And it was most certainly that…an experience. I had just finished training at Kiatphontip and was in need of some serious rest and relaxation. A beach was essential but I didn’t want to venture too far from Bangkok as my next stop was Northern Thailand. So I decided on Hua Hin, a beach town a few hours south of Bangkok, along with a few friends from the gym. Despite being warned against train travel by locals who informed us of how notoriously slow and unreliable it was, we decided it would be the most scenic and fun way of getting to there.

It turns out they were not lying about the slow and unreliable part. We boarded the train (which was late of course) much to the amusement of the entire carriage of Thais who were laughing and staring at us. Maybe they don’t see too many Western tourists in that carriage. Or perhaps they knew what was in store for us. The seats were just hard wooden benches and the only ventilation came from tiny fans dotted along the ceiling. The journey to Hua Hin is (supposedly) only 3 hours so it was more than comfortable for that length of time. I must say I have absolute respect for the Thais who travel tremendous distances on those carriages without the slightest complaint because I genuinely doubt my ability to deal it.

Thailand train

My friend Ollie smiling before the train ground to a halt

We were pretty comfortable for the first 30 minutes and having a great time. However, when we arrived at Nakhon Pathom station we were moved by a group who had made reservations. We scattered throughout the carriage, squeezed ourselves into any available space and waited for the train to start moving. Half an hour later we were still waiting. I was on the verge of dying of heat exhaustion, sat next to an open window with the midday heat beating down on me, squashed next to a guy who was clearly not pleased at having me there and opposite a young Thai couple who spent the entire time staring and giggling at me. Every vendor that came into the cart seemed to zero in on me and at one point I was surrounded by an entire group of them shouting “Farang! Farang!” (the Thai word for foreigner) and pushing their goods into my hands whilst I tried to decline as politely as I could.

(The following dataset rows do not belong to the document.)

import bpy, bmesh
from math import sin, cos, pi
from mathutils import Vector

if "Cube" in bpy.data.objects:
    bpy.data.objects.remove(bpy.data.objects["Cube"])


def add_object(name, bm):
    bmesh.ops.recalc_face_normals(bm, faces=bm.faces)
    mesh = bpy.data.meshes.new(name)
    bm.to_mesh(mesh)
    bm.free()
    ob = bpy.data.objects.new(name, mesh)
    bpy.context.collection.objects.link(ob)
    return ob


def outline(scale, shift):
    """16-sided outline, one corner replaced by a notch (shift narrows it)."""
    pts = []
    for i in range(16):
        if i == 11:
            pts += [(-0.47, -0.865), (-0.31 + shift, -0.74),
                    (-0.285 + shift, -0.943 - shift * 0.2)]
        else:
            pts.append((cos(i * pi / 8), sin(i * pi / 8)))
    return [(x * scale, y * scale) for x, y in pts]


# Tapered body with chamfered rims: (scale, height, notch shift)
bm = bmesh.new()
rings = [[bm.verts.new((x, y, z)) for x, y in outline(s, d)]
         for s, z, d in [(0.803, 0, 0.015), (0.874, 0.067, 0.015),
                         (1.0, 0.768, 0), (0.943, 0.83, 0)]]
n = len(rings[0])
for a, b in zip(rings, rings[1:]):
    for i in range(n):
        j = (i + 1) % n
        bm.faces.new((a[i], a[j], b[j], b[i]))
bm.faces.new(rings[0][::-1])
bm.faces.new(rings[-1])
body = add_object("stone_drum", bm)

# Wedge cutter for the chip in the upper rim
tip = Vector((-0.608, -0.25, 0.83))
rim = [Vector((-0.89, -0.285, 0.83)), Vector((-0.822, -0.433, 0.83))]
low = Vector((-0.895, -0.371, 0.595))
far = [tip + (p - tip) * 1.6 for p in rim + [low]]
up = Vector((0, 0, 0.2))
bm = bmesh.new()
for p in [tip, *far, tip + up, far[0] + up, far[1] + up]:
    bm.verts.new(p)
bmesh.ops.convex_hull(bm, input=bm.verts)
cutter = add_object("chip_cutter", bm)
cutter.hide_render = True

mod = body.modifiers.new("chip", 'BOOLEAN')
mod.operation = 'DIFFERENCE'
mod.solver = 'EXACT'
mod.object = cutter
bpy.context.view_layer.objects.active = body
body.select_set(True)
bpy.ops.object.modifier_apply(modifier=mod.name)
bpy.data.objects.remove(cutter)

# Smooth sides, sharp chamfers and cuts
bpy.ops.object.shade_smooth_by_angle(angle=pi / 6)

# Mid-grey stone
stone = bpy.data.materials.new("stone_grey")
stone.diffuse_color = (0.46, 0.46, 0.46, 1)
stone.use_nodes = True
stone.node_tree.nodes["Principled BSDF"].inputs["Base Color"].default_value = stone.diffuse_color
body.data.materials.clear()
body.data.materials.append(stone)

Nakhon Pathom Train Station

Nakhon Pathom train station where we lost a few hours of our life

Thailand train Nakhon Pathom

Stranded in Nakhon Pathom

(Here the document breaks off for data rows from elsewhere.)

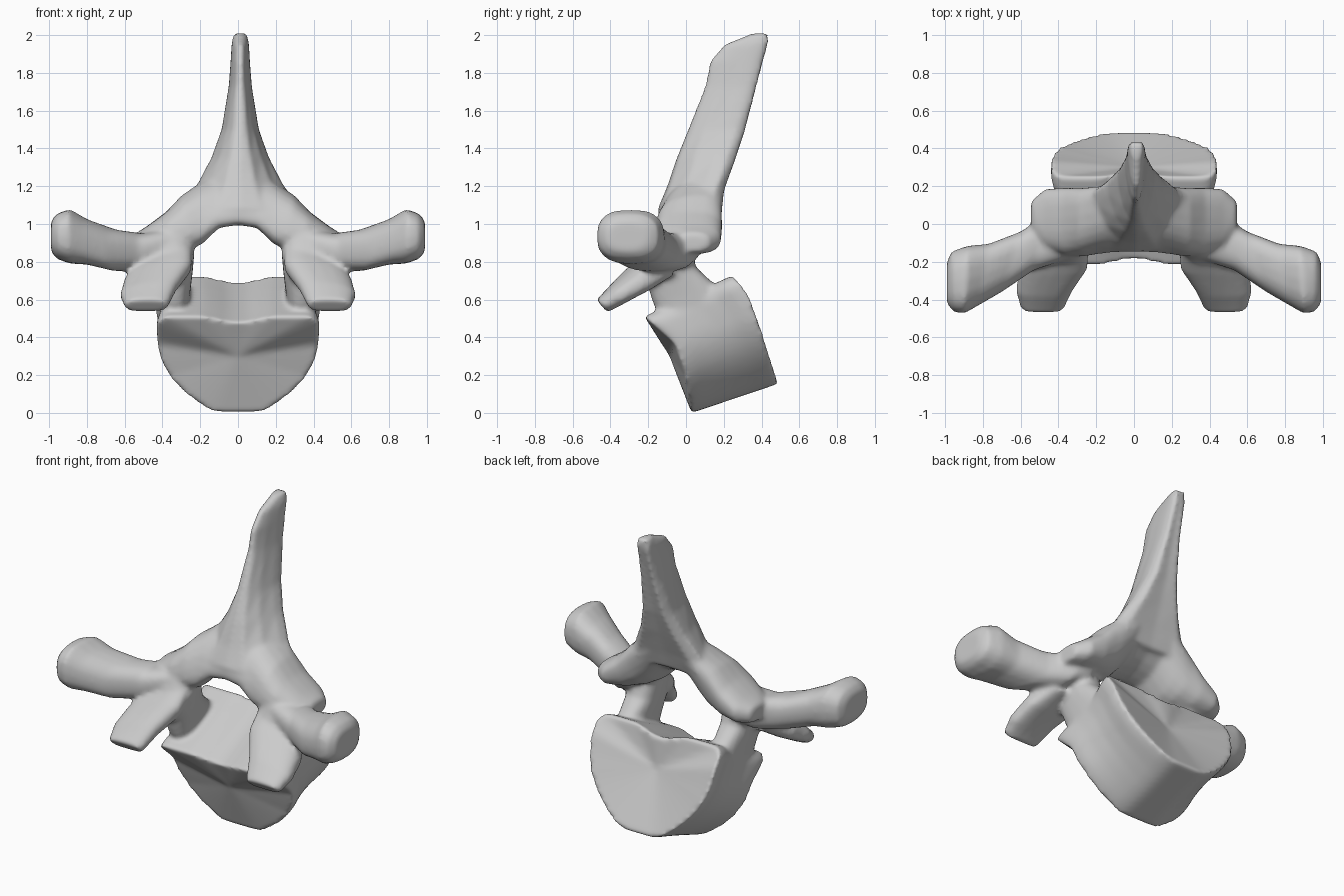
import bpy, bmesh
from math import cos, sin, pi, copysign
from mathutils import Vector as V

if "Cube" in bpy.data.objects:
    bpy.data.objects.remove(bpy.data.objects["Cube"])

bm = bmesh.new()


def loft(rings, dish=(0, 0)):
    """Skin closed rings; caps are fans whose centre moves along y by dish."""
    loops = [[bm.verts.new(p) for p in r] for r in rings]
    n = len(loops[0])
    faces = []
    for a, b in zip(loops, loops[1:]):
        for i in range(n):
            j = (i + 1) % n
            faces.append(bm.faces.new((a[i], a[j], b[j], b[i])))
    for loop, d in ((loops[0], dish[0]), (loops[-1], dish[1])):
        c = sum((v.co for v in loop), V()) / n + V((0, d, 0))
        c = bm.verts.new(c)
        for i in range(n):
            faces.append(bm.faces.new((loop[i], loop[(i + 1) % n], c)))
    bmesh.ops.recalc_face_normals(bm, faces=faces)


def oval(c, u, v, power=2.6, n=20):
    """Rounded-box ring around c with half-axes u and v."""
    k = 2 / power
    out = []
    for i in range(n):
        a = 2 * pi * i / n
        ca, sa = cos(a), sin(a)
        out.append(V(c) + V(u) * copysign(abs(ca) ** k, ca)
                   + V(v) * copysign(abs(sa) ** k, sa))
    return out


def limb(stations, side):
    m = V((side, 1, 1))
    loft([[p * m for p in oval(*s)] for s in stations])


def soften_loop(pts, passes=2):
    """Corner cutting on a closed 2D outline."""
    for _ in range(passes):
        out = []
        for (ax, ay), (bx, by) in zip(pts, pts[1:] + pts[:1]):
            out += [(ax * .75 + bx * .25, ay * .75 + by * .25),
                    (ax * .25 + bx * .75, ay * .25 + by * .75)]
        pts = out
    return pts


def interp(table, h):
    h = max(h, 0)
    for (h0, y0, z0), (h1, y1, z1) in zip(table, table[1:]):
        if h <= h1:
            t = (h - h0) / (h1 - h0)
            return y0 + (y1 - y0) * t, z0 + (z1 - z0) * t
    return table[-1][1:]


# Vertebral body: D section swept from the front end plate to the back one
half = [(0, -.01), (.13, 0), (.26, .17), (.36, .37), (.415, .58), (.43, .8),
        (.43, 1.0), (.33, 1.05), (.17, 1.03), (0, .95)]
section = soften_loop(half + [(-x, h) for x, h in half[-2:0:-1]])
front = [(0, .03, 0), (.4, -.005, .2), (.74, -.06, .37), (1.03, -.22, .51)]
back = [(0, .49, .155), (.5, .4, .44), (.85, .33, .63), (1.03, .25, .73)]
rings = []
for t, w in ((0, 1), (.12, 1), (.3, .965), (.5, .95), (.7, .97), (.88, 1.02), (1, 1.02)):
    ring = []
    for x, h in section:
        p = V(interp(front, h)).lerp(V(interp(back, h)), t)
        ring.append((x * w, p.x, p.y))
    rings.append(ring)
loft(rings, (0, -.06))

# Spinous process: narrow front ridge, broad back; (z, y front, y back, half width)
blade = [(1.08, -.15, .17, .33), (1.2, -.1, .21, .235), (1.35, -.05, .265, .155),
         (1.5, .01, .315, .1), (1.73, .1, .375, .062), (1.86, .125, .41, .052),
         (1.95, .2, .435, .047), (2.01, .35, .435, .037)]
shape = [(0, 0), (.35, .04), (.72, .3), (.95, .65), (1, .85), (.75, 1), (0, .97)]
shape += [(-x, t) for x, t in shape[-2:0:-1]]
loft([[(w * x + .012, yf + (yb - yf) * t, z) for x, t in shape]
      for z, yf, yb, w in blade])

for s in (-1, 1):
    # Lamina with the rear articular corner, leaning back towards the spine
    limb([((0, .03, 1.14), (0, .07, .14), (0, .155, .03)),
          ((.1, .03, 1.13), (0, .07, .145), (0, .155, .03)),
          ((.19, .02, 1.06), (0, .05, .165), (0, .165, .02)),
          ((.27, .01, 1.01), (.03, .03, .14), (0, .175, .01)),
          ((.36, .01, .955), (.02, .02, .11), (0, .18, 0)),
          ((.47, .03, .915), (.01, 0, .075), (0, .155, 0)),
          ((.545, .04, .9), (0, 0, .05), (0, .08, 0))], s)
    # Pedicle
    limb([((.335, .08, .48), (.07, 0, 0), (0, .18, .04)),
          ((.335, .0, .62), (.08, 0, 0), (0, .175, .04)),
          ((.335, -.08, .74), (.095, 0, 0), (0, .135, .03)),
          ((.36, -.1, .85), (.13, 0, 0), (0, .125, .02)),
          ((.39, -.06, .93), (.13, 0, -.03), (0, .12, 0))], s)
    # Transverse process with a knobbed end
    limb([((.36, -.05, .89), (0, 0, .09), (0, .14, 0)),
          ((.5, -.1, .85), (0, 0, .1), (-.03, .145, 0)),
          ((.65, -.2, .86), (0, 0, .11), (-.05, .16, 0)),
          ((.8, -.27, .905), (0, 0, .12), (-.03, .165, 0)),
          ((.89, -.295, .935), (0, 0, .145), (-.01, .18, 0)),
          ((.96, -.305, .935), (0, 0, .12), (.005, .16, 0)),
          ((.99, -.31, .935), (0, 0, .08), (0, .11, 0))], s)
    # Front articular plate: flat slab sloping forward and down
    limb([((.39, -.11, .82), (.15, 0, -.05), (0, -.05, .07)),
          ((.425, -.23, .73), (.18, 0, -.04), (0, -.04, .065)),
          ((.475, -.35, .64), (.15, 0, -.02), (0, -.035, .05)),
          ((.485, -.445, .565), (.115, 0, 0), (0, -.03, .035))], s)

mesh = bpy.data.meshes.new("vertebra")
bm.to_mesh(mesh)
bm.free()
bone = bpy.data.objects.new("vertebra", mesh)
bpy.context.collection.objects.link(bone)

# Fuse the parts into one soft skin
remesh = bone.modifiers.new("fuse", 'REMESH')
remesh.mode = 'VOXEL'
remesh.voxel_size = .014
remesh.use_smooth_shade = True
soft = bone.modifiers.new("soften", 'SMOOTH')
soft.factor = .5
soft.iterations = 8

I was not the only one struggling. Everyone was getting pretty irritable by now; the carriage was like an oven, nobody had a clue what was happening and the smell from the toilet was getting increasingly more potent. At around 4pm in the afternoon (already an hour after we should have departed Nakhon Pathom) there was an announcement that the train would not be leaving that station until 6pm. The engine needed replacing!

Luckily for us we were able to get off the train and explore the town. Another few hours sat on that unmoving train would have undoubtedly finished me off.

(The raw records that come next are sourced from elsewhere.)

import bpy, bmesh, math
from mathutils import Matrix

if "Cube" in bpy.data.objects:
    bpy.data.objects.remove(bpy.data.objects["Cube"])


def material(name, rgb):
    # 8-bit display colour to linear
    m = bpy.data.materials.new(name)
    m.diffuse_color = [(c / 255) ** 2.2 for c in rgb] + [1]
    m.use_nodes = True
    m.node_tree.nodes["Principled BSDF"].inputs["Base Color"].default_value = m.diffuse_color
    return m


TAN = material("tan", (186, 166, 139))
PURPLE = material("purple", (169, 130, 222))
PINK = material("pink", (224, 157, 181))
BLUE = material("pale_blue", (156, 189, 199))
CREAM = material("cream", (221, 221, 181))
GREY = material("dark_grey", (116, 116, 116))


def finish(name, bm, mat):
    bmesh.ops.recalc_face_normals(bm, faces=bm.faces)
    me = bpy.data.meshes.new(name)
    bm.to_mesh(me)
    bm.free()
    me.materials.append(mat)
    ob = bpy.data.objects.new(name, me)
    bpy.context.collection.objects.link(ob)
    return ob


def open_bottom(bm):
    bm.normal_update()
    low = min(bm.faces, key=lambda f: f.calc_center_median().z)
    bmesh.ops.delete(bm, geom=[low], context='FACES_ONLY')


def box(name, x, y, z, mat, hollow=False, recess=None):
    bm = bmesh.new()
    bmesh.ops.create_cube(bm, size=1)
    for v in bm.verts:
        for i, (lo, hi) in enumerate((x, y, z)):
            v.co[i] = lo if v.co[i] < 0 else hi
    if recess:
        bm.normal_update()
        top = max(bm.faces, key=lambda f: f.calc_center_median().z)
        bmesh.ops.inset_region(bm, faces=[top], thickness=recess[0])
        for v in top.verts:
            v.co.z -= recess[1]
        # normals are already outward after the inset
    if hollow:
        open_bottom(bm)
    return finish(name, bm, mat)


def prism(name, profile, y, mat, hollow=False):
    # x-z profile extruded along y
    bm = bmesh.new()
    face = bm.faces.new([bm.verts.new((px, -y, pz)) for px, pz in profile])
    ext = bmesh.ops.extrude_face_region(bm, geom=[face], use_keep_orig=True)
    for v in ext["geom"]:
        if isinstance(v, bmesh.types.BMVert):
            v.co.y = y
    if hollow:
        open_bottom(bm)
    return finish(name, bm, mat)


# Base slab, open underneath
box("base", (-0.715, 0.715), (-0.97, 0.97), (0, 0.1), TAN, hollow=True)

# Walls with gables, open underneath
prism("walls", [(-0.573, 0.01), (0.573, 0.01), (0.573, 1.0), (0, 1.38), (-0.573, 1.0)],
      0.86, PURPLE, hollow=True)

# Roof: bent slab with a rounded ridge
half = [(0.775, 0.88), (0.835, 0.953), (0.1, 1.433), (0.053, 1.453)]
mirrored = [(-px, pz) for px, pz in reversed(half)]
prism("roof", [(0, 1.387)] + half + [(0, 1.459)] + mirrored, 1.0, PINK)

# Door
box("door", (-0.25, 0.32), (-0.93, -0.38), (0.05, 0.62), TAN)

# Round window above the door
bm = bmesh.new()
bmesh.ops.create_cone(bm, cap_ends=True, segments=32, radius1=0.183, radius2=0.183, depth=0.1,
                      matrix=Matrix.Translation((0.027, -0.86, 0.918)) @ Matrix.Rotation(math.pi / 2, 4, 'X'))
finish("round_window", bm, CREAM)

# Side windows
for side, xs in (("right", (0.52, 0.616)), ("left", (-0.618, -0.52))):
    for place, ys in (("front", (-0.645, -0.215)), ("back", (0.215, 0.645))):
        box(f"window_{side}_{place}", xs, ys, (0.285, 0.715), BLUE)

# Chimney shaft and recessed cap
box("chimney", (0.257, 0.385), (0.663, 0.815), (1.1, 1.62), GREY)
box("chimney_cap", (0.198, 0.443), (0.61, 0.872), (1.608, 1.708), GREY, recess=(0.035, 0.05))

Nakhon Pathom town

The beautiful Nakhon Pathom

The view from Phra Pathom Chedi

The view from Phra Pathom Chedi

Being off the tourist track, Nakhon Pathom is a quaint, slow-paced town. The main road is crammed full of street vendors selling various delicious treats and the whole town is towered over by Phra Pathom Chedi, one of the royal temples and the biggest pagoda in Thailand. I was already templed-out by then but this temple was quieter and more peaceful than others I had seen (and especially refreshing after being trapped inside a train carriage for the past few hours). We spent an hour or so exploring it, feeling much better about life and preparing ourselves for getting back on the train.

Street vendors Phra Pathom Chedi

Posing outside Phra Pathom Chedi

Pagoda at Phra Pathom Chedi

The pagoda at Phra Pathom Chedi

Phra Pathom Chedi

Phra Pathom Chedi

Buddhas at Phra Pathom Chedi

Happy buddhas at Phra Pathom Chedi

Back on the train, the carriage had emptied out as people not willing to wait an extra two hours had left. We were still being overwhelmed by fumes from the toilet but aside from that the rest of the journey was pleasant and uneventful. It was evening now and we were speeding through the countryside past little Thai villages before finally arriving in Hua Hin, exhausted, in serious need of sleep and in even more serious need of a shower!

I was going to write a separate post on Hua Hin but there really isn’t a huge amount to say. It was a lovely fishing town and served the purpose for what we needed but it perhaps wouldn’t be my first choice for a beach destination in Thailand. It was also the site of my first bout of food poisoning which would plague me for the rest of my travels around Asia. But that is for another time.